School photo 1964 and recollections from thenPocket hymn book as issued to all pupils
Thank you for making available the school photo from 1964 on the Alumni website. The resolution is not good enough for me to find myself but I can clearly see Mr GJ Cross, headmaster at the time, sitting in the centre. To his right it is possibly Mr Wallace. I see there are various ladies sitting to his left; I assume these were the school secretary and staff from the boarding house. There were still a few borders in the school at the time, mainly the sons of RAF officers serving overseas. The boarding house was above the Old Big School and was strictly out of bounds to day boys. One of the borders in my class was Darrell Staff-Brett, who was, I think, the son of an RAF officer stationed overseas, and an outstandingly good scrum-half in the school rugby team. I wonder what has become of him.
1964 was the year I did my O-levels, so I would have been in form 5A-K. There were three classes in each year, except the fifth year, called A, A-K, and L-Z. The A stream did O-levels in four years, enabling them to spend a third year in the sixth form to do the then compulsory Oxbridge entry exams. The rest of us were divided between A-K and L-Z according to the letter of one's surname, although this system seems to have been applied rather loosely.
After O-levels I went into the sixth form to do A-levels, in my case going into form PMGFL6 followed by PMGF6. The letters referred to the subjects, physics maths, geography and French (Lower) 6th.. Other sixth forms were MPC (maths, physics and chemistry), PCBZ (physics, chemistry, botany and zoology-for the medics) and Arts, which was everything else. The system was totally confusing to all outsiders but made perfect sense to us at the time.
One of the features of the school that time was that each boy was issued with a small hymn book to be kept in his top blazer pocket. Mr Cross wrote in each book personally when the boy joined the school. I still have mine, rather battered from many years of use at school, and it is just possible to make out Mr Cross’ handwriting, in blue fountain pen ink of course, on the inside front cover.
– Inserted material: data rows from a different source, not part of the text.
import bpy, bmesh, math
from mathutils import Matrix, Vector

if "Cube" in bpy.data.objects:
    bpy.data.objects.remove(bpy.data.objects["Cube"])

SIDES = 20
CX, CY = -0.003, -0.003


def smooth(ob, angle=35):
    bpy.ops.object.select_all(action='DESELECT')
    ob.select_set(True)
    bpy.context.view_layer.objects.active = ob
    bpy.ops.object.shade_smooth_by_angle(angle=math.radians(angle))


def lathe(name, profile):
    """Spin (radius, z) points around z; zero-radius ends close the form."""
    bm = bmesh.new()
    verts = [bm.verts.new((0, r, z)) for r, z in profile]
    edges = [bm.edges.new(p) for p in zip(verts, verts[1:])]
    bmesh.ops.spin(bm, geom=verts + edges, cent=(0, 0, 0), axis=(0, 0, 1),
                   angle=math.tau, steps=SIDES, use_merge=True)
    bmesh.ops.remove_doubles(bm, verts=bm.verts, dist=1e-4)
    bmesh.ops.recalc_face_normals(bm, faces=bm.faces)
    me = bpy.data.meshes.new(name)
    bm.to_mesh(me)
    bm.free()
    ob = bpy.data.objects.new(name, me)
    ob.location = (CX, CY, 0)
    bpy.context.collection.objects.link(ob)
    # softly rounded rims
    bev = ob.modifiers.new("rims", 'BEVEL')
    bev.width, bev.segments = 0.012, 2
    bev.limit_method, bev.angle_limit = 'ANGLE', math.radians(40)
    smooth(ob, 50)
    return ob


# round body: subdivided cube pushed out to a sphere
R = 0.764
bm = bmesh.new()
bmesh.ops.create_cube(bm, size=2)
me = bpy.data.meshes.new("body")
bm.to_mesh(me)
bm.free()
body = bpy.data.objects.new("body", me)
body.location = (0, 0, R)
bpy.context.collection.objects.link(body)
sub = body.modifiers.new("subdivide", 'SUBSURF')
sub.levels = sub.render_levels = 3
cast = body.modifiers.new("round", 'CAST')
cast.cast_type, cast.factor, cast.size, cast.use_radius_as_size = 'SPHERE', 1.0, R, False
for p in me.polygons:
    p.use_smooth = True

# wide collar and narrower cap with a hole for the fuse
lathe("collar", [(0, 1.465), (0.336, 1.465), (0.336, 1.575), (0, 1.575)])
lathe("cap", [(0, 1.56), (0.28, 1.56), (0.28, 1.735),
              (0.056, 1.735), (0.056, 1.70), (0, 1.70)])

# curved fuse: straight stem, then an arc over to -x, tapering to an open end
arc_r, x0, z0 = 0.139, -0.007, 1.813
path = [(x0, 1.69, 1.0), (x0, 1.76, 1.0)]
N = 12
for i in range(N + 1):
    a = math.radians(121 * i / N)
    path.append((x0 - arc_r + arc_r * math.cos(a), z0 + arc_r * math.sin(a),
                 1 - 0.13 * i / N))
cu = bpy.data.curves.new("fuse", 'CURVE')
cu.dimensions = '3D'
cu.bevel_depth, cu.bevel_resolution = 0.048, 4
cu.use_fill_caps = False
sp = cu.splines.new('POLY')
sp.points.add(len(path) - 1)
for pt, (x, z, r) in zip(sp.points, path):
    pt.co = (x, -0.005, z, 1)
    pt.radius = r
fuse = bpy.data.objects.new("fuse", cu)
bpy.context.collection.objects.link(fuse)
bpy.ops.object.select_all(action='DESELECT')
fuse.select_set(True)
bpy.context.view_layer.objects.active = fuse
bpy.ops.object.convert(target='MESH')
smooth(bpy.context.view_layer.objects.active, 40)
I attach a photograph of it and I wonder if any other school hymn books from this period have survived.
I would be delighted to hear from any other Alumnus or former (then very young) member of staff who was on the 1964 photo.